__Data provided__:
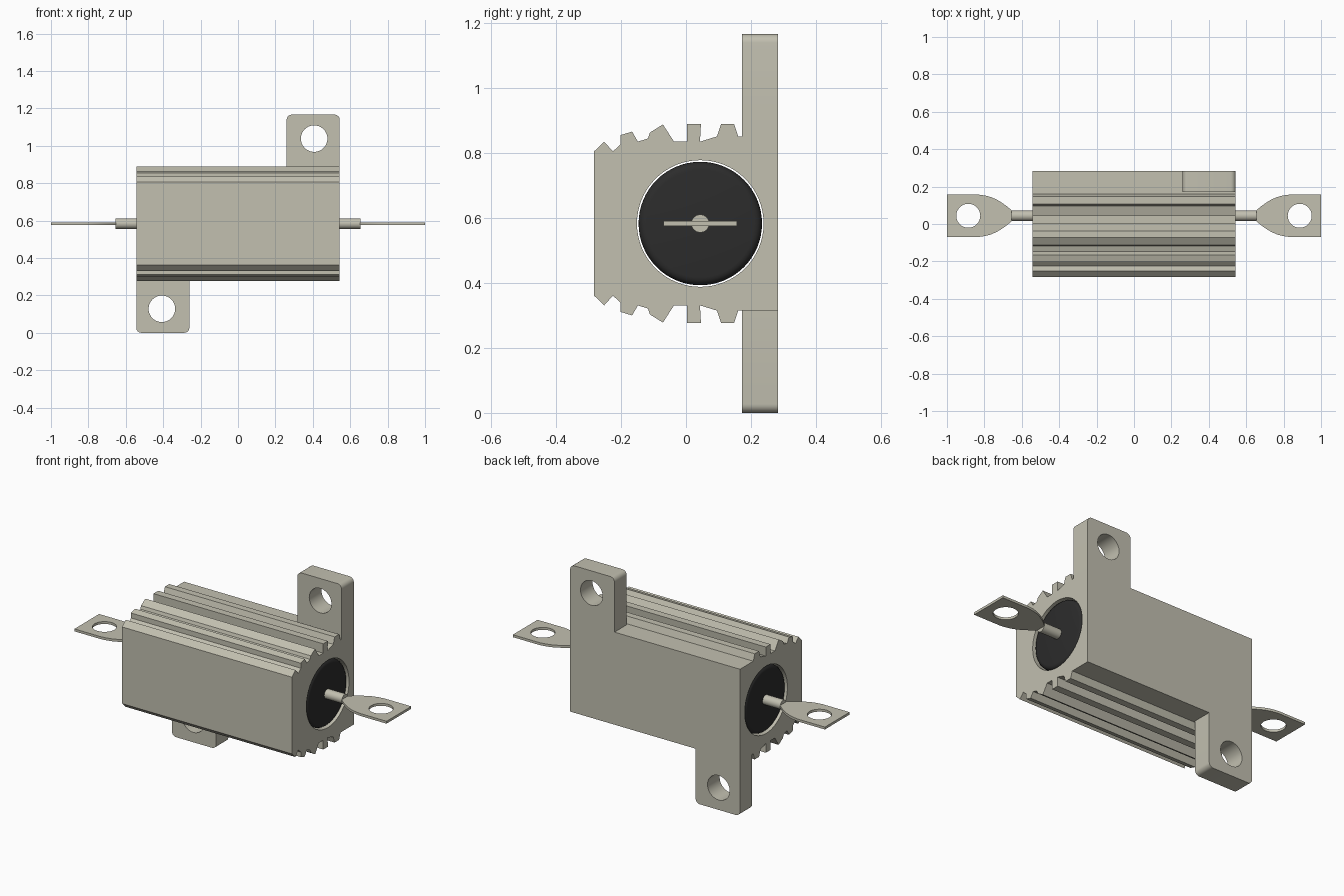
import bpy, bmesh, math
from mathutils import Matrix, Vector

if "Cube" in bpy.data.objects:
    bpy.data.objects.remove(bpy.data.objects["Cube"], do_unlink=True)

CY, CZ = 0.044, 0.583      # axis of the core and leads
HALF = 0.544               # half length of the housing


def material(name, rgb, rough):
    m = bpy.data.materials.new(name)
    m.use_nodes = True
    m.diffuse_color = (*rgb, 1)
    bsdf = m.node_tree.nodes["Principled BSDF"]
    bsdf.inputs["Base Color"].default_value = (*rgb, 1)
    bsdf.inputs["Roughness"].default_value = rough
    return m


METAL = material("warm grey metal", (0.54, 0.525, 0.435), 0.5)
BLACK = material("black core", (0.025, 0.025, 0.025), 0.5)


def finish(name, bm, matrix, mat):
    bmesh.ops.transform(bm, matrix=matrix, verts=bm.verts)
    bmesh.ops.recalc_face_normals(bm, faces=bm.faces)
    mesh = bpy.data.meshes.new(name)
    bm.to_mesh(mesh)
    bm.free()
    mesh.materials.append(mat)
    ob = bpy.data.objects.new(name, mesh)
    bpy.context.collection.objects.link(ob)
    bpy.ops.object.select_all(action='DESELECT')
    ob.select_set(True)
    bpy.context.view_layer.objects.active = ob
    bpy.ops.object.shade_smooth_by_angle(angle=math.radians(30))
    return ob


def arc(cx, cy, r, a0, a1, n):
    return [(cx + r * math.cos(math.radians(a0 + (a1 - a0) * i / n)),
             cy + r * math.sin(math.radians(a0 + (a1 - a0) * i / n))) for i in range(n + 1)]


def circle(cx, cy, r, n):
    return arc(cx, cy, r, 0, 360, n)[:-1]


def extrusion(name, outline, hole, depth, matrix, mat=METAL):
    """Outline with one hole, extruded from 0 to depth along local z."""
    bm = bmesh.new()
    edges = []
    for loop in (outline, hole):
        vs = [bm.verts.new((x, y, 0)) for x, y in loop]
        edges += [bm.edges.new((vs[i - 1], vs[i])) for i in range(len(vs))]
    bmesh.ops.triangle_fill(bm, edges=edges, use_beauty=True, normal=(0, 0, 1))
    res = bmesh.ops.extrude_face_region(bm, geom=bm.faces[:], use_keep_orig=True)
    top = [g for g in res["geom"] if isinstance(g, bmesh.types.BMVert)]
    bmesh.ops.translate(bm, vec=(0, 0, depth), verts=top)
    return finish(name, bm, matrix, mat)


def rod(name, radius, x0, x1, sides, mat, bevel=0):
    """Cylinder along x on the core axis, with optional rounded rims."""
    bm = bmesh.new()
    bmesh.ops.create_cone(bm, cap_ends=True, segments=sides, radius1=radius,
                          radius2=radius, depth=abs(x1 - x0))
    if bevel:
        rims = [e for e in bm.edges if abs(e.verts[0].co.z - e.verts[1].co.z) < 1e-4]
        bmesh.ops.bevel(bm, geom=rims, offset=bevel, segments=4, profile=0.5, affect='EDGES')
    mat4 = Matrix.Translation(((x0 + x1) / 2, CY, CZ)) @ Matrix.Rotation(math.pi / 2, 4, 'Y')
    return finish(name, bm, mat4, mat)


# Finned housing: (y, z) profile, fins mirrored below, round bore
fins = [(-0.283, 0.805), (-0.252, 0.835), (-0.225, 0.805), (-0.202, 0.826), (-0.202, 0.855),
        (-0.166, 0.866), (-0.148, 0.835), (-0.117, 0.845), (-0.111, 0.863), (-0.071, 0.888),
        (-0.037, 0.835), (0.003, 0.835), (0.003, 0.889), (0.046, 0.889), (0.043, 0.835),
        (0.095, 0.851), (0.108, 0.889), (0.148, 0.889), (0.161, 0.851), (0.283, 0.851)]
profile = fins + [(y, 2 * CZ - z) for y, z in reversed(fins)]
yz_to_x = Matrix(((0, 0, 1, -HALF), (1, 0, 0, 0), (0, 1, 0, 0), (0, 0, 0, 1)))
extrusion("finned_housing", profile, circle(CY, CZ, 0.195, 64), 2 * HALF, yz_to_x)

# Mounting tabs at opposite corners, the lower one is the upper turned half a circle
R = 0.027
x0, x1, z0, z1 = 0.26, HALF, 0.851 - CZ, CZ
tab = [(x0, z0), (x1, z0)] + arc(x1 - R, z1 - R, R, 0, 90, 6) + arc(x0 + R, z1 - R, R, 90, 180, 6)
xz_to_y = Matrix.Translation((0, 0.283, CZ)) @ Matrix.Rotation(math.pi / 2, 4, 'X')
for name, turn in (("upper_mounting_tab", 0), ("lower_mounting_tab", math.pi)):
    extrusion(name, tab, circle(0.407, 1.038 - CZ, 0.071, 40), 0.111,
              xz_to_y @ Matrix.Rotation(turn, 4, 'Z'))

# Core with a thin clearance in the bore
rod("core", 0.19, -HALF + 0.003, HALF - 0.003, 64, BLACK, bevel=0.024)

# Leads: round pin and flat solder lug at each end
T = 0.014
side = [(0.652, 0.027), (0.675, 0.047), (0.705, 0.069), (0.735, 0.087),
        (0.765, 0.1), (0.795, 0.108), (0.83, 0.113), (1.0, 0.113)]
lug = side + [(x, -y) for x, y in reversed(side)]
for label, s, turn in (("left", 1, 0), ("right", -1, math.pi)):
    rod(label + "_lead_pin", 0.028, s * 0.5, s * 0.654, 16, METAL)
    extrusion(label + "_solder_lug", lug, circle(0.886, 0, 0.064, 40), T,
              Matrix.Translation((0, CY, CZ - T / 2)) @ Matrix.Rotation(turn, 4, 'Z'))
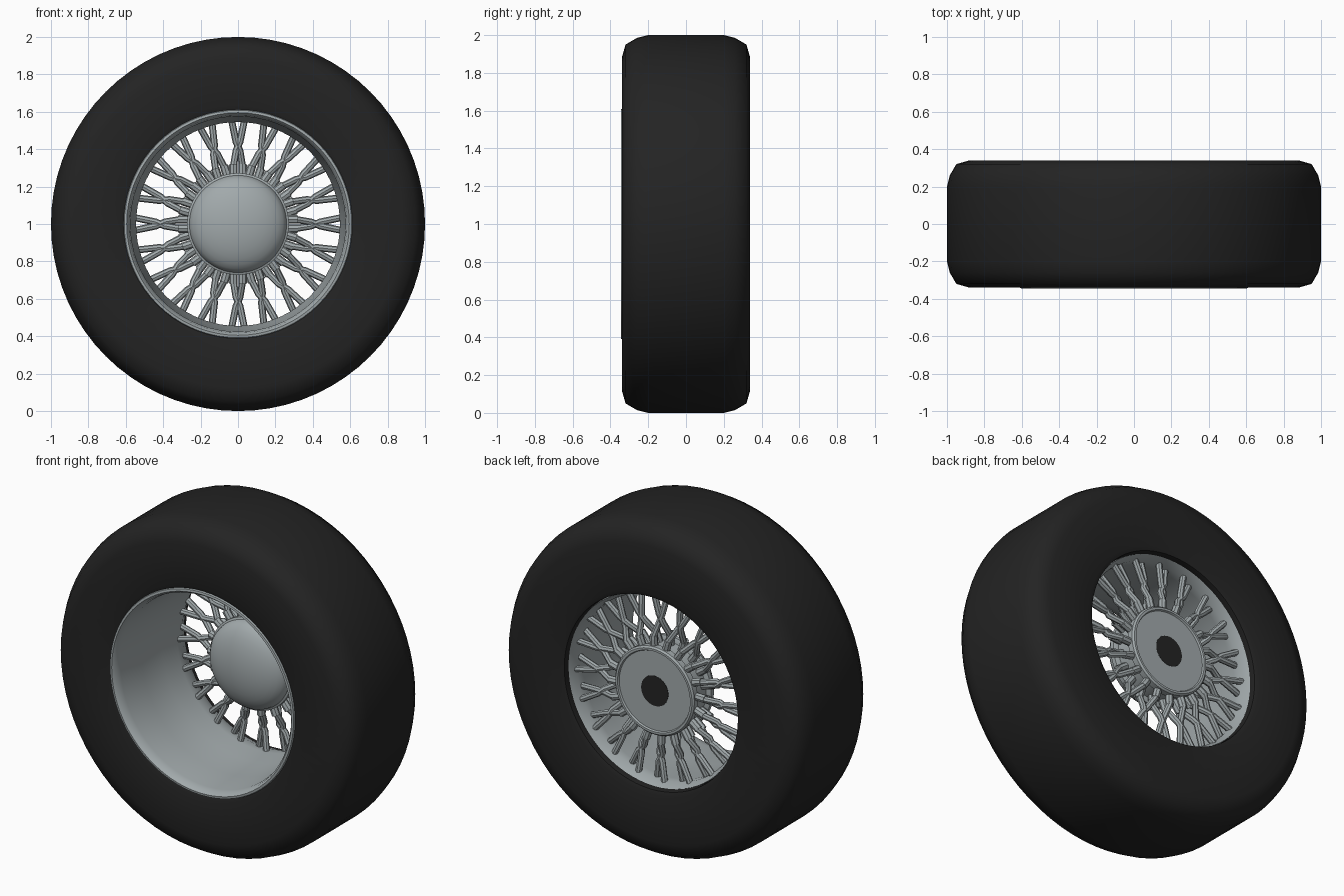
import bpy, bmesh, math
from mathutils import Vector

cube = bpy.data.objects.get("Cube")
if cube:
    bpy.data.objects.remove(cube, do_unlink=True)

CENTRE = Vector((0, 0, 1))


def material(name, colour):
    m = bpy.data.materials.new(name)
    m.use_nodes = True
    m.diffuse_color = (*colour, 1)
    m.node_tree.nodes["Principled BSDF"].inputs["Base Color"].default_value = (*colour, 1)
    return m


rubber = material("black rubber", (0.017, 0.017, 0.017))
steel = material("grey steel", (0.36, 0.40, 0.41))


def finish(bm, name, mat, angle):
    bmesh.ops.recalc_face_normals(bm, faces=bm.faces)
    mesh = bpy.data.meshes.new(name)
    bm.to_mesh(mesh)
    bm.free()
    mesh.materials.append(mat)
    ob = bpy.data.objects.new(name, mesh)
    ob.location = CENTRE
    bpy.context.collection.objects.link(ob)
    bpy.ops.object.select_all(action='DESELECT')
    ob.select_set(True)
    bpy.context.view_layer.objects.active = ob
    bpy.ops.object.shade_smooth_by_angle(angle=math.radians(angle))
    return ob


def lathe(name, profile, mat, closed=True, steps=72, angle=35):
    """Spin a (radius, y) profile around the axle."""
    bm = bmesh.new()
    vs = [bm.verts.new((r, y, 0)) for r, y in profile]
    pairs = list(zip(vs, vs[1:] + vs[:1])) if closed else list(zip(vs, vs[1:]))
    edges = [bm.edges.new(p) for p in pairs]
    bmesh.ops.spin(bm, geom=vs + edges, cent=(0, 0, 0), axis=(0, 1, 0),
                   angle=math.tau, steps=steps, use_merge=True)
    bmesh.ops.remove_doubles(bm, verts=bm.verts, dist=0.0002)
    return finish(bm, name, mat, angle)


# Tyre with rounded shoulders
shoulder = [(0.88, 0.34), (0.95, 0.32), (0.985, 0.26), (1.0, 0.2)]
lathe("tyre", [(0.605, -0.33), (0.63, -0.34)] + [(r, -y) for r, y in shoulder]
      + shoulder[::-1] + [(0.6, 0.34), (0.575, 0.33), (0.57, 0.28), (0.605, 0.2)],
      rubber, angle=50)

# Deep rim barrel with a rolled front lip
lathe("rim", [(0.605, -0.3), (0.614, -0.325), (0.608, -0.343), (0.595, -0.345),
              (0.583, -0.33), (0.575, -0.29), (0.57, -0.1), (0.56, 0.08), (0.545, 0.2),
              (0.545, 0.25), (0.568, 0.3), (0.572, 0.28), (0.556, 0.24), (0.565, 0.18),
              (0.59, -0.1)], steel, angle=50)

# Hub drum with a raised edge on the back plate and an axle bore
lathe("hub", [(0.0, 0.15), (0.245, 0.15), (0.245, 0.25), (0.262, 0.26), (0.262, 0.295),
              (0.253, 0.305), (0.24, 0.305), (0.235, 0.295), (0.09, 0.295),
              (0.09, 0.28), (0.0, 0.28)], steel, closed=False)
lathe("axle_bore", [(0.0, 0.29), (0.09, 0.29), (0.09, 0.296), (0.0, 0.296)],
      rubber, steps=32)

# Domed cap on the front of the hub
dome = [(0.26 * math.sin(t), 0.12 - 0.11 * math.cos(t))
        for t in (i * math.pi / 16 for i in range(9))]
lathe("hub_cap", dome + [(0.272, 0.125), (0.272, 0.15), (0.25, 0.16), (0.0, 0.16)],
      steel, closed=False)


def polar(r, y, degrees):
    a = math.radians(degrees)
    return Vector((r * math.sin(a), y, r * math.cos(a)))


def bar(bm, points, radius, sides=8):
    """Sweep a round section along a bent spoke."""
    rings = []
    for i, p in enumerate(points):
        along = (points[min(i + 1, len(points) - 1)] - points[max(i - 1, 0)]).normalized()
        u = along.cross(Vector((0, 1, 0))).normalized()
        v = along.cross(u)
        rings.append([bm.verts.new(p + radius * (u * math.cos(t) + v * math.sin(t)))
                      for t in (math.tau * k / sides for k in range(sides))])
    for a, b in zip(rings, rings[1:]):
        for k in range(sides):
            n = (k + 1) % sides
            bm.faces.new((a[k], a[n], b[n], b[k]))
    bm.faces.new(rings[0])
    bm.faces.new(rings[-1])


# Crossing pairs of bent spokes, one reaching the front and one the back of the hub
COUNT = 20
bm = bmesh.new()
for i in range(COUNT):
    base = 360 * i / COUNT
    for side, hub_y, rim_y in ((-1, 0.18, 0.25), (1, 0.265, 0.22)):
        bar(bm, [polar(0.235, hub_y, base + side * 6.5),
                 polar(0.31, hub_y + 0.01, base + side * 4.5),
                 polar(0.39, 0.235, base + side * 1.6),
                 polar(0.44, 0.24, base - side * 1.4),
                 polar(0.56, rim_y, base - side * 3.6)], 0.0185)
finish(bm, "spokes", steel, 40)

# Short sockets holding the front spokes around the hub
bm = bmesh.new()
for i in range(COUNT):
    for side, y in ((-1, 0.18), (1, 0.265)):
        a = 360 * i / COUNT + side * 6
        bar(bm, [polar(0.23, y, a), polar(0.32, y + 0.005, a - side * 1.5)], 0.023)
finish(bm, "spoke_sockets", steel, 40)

__What the exercise asks__: Where the listing above has a line with "return [(cx +", start there, and output every line exactly through the line with "top = [g for", which is also included.

__Result for this exercise__:
    return [(cx + r * math.cos(math.radians(a0 + (a1 - a0) * i / n)),
             cy + r * math.sin(math.radians(a0 + (a1 - a0) * i / n))) for i in range(n + 1)]


def circle(cx, cy, r, n):
    return arc(cx, cy, r, 0, 360, n)[:-1]


def extrusion(name, outline, hole, depth, matrix, mat=METAL):
    """Outline with one hole, extruded from 0 to depth along local z."""
    bm = bmesh.new()
    edges = []
    for loop in (outline, hole):
        vs = [bm.verts.new((x, y, 0)) for x, y in loop]
        edges += [bm.edges.new((vs[i - 1], vs[i])) for i in range(len(vs))]
    bmesh.ops.triangle_fill(bm, edges=edges, use_beauty=True, normal=(0, 0, 1))
    res = bmesh.ops.extrude_face_region(bm, geom=bm.faces[:], use_keep_orig=True)
    top = [g for g in res["geom"] if isinstance(g, bmesh.types.BMVert)]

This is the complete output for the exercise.